- _GIVEN DATA_:
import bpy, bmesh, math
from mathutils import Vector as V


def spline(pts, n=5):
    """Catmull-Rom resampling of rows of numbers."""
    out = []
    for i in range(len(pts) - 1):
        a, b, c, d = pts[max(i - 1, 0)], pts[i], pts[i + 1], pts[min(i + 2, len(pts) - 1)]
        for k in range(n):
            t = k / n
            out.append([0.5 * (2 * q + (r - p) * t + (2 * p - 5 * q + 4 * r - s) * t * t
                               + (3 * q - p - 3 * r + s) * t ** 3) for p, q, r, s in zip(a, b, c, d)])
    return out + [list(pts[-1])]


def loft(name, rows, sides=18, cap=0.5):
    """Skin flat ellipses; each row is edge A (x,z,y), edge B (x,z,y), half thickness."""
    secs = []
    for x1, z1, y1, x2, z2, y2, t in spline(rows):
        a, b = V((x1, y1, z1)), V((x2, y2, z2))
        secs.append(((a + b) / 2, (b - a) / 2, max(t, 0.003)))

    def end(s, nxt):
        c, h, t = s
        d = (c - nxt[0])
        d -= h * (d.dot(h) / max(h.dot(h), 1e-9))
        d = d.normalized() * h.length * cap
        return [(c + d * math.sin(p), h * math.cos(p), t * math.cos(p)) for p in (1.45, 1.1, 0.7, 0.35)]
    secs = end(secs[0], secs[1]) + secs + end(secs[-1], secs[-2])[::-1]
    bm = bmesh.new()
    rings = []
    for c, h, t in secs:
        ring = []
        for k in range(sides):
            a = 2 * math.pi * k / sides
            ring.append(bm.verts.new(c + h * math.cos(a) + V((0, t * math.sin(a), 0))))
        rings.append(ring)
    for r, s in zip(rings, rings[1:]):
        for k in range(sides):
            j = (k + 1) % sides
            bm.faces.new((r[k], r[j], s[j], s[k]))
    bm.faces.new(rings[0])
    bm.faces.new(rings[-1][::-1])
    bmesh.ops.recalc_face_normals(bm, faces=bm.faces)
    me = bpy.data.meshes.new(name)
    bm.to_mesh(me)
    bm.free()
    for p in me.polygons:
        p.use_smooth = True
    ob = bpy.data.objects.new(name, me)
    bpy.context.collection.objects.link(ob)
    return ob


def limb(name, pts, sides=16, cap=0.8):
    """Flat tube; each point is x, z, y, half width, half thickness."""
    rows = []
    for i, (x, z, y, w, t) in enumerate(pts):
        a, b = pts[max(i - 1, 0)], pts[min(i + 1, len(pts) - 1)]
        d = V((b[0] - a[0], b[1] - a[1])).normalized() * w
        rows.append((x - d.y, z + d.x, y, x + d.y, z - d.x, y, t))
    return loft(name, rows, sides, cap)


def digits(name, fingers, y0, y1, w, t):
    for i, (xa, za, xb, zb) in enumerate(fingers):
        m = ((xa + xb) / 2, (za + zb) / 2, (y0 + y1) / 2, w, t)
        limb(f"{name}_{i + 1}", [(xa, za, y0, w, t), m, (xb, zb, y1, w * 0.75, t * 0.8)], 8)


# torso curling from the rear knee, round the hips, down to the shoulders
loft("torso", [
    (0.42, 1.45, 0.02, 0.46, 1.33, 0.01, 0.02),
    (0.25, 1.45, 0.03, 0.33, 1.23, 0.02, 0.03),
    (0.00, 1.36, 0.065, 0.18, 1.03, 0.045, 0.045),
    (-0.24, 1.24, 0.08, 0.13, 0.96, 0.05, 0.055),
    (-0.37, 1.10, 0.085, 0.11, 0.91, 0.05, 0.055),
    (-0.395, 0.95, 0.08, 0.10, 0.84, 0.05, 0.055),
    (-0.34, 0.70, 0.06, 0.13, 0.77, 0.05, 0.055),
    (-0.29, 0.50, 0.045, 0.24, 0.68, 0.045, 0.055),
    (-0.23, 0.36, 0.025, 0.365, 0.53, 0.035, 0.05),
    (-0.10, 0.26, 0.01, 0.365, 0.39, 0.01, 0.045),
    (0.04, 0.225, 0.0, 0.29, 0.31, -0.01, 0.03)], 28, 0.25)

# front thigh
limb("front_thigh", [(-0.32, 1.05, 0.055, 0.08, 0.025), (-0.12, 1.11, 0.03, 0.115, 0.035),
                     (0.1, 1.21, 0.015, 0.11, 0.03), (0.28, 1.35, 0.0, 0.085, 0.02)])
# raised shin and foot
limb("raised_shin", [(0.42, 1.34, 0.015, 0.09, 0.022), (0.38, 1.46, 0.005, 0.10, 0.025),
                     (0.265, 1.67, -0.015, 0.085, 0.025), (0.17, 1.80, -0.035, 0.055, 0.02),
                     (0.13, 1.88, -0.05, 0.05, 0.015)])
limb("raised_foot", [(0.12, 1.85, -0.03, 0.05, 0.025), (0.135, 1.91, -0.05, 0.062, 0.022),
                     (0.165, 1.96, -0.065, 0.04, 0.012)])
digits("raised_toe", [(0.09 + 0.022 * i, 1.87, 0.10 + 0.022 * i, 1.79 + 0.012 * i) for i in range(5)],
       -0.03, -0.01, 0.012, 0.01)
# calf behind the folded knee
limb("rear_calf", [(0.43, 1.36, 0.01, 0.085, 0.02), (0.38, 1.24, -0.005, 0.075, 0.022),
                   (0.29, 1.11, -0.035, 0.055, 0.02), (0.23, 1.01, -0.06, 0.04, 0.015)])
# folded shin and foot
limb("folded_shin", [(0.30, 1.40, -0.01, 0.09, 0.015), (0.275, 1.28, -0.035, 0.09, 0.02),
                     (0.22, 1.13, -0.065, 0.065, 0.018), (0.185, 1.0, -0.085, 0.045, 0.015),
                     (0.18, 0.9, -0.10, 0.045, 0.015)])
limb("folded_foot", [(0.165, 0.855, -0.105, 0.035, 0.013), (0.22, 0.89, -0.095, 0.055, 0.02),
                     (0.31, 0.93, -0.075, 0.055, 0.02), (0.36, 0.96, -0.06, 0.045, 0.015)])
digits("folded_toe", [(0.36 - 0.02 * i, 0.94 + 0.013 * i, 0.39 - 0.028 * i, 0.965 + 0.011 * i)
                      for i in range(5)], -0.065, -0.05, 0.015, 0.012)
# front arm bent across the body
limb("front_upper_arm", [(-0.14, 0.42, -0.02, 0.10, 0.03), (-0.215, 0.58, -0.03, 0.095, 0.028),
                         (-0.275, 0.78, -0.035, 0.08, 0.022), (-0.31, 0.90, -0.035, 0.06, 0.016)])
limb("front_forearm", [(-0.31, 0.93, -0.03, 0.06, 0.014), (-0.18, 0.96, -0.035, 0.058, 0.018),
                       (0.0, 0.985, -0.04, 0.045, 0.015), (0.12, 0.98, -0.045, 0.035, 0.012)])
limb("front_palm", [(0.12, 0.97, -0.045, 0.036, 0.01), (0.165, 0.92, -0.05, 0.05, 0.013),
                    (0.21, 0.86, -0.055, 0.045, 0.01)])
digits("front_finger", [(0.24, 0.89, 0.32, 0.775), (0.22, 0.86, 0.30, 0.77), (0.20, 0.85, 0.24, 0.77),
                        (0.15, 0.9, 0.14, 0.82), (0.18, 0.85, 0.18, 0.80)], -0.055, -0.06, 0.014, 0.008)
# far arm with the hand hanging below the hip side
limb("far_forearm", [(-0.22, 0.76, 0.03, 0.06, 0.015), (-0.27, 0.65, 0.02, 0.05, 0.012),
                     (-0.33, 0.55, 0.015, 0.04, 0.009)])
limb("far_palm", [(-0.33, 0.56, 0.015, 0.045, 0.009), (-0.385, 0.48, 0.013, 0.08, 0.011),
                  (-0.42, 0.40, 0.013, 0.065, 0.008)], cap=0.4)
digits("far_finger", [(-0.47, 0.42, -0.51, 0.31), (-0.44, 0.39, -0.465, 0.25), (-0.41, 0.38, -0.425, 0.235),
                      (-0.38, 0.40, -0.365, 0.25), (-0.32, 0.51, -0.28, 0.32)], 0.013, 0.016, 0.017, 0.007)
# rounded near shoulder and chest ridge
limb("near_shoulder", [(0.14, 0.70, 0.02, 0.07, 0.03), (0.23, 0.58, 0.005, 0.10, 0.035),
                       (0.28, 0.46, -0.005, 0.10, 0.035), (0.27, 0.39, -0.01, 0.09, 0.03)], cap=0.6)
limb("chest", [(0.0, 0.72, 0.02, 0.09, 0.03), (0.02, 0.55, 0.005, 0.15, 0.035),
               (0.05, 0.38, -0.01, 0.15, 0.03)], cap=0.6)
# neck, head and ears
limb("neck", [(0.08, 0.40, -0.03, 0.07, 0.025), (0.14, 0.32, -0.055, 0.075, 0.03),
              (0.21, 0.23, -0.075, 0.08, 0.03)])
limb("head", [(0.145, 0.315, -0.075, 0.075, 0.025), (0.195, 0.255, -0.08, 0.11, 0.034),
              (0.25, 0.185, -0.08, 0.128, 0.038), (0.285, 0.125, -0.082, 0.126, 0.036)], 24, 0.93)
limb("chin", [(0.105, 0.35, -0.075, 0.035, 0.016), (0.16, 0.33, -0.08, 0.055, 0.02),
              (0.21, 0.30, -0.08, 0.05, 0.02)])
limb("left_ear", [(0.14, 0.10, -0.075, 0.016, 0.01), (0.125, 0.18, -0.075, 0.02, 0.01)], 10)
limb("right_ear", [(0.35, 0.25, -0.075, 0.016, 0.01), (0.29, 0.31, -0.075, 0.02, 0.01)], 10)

- _EXERCISE DETAILS_: Please give back exactly the lines of the listing above that run from the one containing "d = (c - nxt[0])" through the one containing "j = (k + 1) % sides", and only those.

- _RESULT FOR THIS TASK_:
        d = (c - nxt[0])
        d -= h * (d.dot(h) / max(h.dot(h), 1e-9))
        d = d.normalized() * h.length * cap
        return [(c + d * math.sin(p), h * math.cos(p), t * math.cos(p)) for p in (1.45, 1.1, 0.7, 0.35)]
    secs = end(secs[0], secs[1]) + secs + end(secs[-1], secs[-2])[::-1]
    bm = bmesh.new()
    rings = []
    for c, h, t in secs:
        ring = []
        for k in range(sides):
            a = 2 * math.pi * k / sides
            ring.append(bm.verts.new(c + h * math.cos(a) + V((0, t * math.sin(a), 0))))
        rings.append(ring)
    for r, s in zip(rings, rings[1:]):
        for k in range(sides):
            j = (k + 1) % sides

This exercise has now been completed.